The actor came to Basquiat as a subject after a previous solo theater piece about the writer James Baldwin. He had written a screenplay of the painter’s life, but the project didn’t get off the ground. “I gave it to Miramax, and the next thing I knew they were doing the film without me. I kind of wish I had gone after them,” Levels said, referring to the 1996 Julian Schnabel film Basquiat. “I just didn’t think it was gritty enough. It didn’t seem to be handled in a loving way.”
In the play, Basquiat complains of “being called primitive, a monkey boy,” and argues with Warhol about the shadow cast by his own notoriety. “The state of art, Jean, is business,” Denmark’s ebullient Warhol tells Basquiat, while he frets over the younger artist’s drug use and wasted potential. After hints at Basquiat’s early homosexual experiences, the relationship verges on openly erotic, particularly during a hilarious extended monologue of a threesome Levels delivers with relish.
Physical romance between Basquiat and Warhol has long been rumored. (“It was like some crazy art-world marriage and they were the odd couple,” longtime Warhol assistant Victor Bockris wrote in Warhol: A Biography.) Levels’s play seems to assume that something happened — though no action happens onstage.
The end of Collaboration is unremittingly dark. The exhibition of collaborative canvases at Shafrazi Gallery is panned and Basquiat decamps for Europe, frustrated with his career and increasingly tangled up in his drug addiction. But the play’s depiction of its two characters is nothing if not loving. Basquiat’s relentless energy inspires the older artist, who despaired of his work, though his place in history seemed cemented. Warhol delivers heartfelt monologues reflecting on art, life, and fame while ensconced in an armchair stage left for the benefit of his tape recorder as well as the audience. “This story is more Andy than it is Jean,” Levels said. “Andy came in and kind of took over.”
One difficulty with drawing so heavily on recent history for a theatrical production is that the history’s aging scenesters are still present to offer suggestions or clarification. During a feedback session after the rehearsal, viewers didn’t so much point out corrections as offer their own versions of events. “The whole time I took Basquiat to Europe, he complained. We shared a room together at the Ritz that trip,” explained one audience member of the artist’s untimely vacation depicted in the play after the rehearsal had ended. Then again, he offered, “It’s easy to be a critic.”

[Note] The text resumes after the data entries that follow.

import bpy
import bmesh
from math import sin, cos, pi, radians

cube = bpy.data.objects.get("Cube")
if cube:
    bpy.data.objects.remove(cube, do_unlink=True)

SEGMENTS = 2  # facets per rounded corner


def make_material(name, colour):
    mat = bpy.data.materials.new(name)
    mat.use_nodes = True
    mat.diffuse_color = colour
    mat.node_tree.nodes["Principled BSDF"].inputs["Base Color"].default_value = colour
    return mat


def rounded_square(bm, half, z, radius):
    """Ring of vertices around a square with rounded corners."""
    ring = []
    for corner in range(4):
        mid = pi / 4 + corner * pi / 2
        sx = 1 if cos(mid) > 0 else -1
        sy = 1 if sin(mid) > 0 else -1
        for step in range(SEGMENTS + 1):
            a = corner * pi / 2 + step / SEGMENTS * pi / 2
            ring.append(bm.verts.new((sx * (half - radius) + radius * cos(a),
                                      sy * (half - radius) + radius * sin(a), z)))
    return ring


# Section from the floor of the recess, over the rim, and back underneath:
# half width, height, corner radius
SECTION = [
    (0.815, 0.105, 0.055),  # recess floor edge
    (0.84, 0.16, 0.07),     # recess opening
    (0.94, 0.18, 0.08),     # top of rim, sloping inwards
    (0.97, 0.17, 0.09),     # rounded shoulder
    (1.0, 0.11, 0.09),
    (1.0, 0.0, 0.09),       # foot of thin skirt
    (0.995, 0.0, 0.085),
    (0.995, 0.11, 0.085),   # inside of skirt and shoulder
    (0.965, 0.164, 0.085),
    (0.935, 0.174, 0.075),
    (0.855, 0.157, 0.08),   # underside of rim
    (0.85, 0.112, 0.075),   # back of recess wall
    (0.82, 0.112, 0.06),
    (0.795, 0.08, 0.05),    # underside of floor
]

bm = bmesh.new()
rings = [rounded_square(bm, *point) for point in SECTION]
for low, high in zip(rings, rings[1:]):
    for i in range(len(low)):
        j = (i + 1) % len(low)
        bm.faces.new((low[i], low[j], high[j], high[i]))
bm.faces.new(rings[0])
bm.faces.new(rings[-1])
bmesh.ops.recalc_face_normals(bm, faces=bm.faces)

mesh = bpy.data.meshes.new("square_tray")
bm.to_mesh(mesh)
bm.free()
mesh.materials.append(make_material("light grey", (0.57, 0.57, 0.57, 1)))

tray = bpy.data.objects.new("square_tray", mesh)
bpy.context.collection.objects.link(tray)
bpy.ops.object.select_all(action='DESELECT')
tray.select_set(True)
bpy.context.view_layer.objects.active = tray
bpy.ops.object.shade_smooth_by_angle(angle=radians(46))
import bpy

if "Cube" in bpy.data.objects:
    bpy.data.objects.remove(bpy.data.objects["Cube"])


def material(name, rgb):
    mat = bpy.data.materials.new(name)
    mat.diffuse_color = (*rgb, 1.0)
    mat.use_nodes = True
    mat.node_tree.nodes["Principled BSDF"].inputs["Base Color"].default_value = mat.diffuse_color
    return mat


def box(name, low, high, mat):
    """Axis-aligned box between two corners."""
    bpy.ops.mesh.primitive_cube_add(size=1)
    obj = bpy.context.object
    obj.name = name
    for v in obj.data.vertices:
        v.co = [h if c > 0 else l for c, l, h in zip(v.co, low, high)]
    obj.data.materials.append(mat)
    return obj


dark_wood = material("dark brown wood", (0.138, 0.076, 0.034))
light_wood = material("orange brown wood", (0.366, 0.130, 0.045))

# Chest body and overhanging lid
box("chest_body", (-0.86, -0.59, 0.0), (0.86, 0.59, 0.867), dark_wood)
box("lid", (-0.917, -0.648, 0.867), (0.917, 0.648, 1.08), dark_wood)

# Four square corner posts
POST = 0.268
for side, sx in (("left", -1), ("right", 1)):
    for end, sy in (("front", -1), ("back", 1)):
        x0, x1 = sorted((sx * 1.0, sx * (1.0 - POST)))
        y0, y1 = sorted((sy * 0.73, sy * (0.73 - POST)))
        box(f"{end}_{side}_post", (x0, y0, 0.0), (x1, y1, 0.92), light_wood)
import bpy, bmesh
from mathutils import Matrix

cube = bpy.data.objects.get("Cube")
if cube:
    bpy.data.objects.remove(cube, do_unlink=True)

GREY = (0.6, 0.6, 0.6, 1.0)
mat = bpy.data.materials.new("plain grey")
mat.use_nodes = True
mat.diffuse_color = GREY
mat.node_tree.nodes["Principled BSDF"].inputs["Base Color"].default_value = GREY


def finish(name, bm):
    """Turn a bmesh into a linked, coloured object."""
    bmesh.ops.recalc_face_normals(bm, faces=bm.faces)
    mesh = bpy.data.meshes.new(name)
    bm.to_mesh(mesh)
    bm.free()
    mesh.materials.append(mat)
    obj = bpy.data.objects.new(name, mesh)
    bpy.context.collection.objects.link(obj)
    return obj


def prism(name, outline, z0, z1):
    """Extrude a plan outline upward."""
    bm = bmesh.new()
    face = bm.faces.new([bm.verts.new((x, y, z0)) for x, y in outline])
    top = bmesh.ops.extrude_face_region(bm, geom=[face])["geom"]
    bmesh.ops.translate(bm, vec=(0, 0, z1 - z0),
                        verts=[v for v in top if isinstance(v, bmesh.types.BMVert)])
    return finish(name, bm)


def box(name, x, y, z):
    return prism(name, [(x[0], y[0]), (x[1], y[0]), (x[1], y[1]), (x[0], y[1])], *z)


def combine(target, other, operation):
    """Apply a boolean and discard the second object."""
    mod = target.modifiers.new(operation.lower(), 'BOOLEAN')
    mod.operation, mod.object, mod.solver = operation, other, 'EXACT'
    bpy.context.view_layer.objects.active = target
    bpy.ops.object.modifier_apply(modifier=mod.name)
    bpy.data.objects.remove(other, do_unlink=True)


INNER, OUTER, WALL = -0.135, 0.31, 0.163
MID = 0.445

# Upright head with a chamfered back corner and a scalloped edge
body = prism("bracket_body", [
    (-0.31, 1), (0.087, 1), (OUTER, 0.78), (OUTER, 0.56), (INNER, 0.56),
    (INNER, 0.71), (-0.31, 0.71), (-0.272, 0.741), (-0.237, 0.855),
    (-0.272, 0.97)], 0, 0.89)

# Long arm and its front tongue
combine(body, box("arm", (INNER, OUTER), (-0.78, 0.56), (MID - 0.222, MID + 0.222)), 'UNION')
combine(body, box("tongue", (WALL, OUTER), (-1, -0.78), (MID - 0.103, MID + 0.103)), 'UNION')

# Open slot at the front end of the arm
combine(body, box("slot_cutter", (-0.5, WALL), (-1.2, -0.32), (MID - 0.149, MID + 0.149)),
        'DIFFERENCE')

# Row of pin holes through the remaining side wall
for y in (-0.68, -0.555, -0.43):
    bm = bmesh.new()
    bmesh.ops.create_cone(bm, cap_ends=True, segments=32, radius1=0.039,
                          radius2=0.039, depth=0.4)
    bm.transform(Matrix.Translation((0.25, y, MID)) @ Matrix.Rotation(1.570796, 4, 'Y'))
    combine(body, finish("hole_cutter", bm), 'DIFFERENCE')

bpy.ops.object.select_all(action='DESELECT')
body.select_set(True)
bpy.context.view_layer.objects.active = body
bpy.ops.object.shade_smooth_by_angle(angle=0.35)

Michael Halsband, who shared a similar intimacy with both artists, argued that the play shouldn’t be seen as documentary. “I had to let go of what I know as the true relationship between these two artists. The story is just a catalyst,” Halsband said from his seat in a corner of the theater. Besides, few viewers would be able to make the comparison with reality. “It’s a small audience who will appreciate that detail,” he added. Which is precisely what makes it art.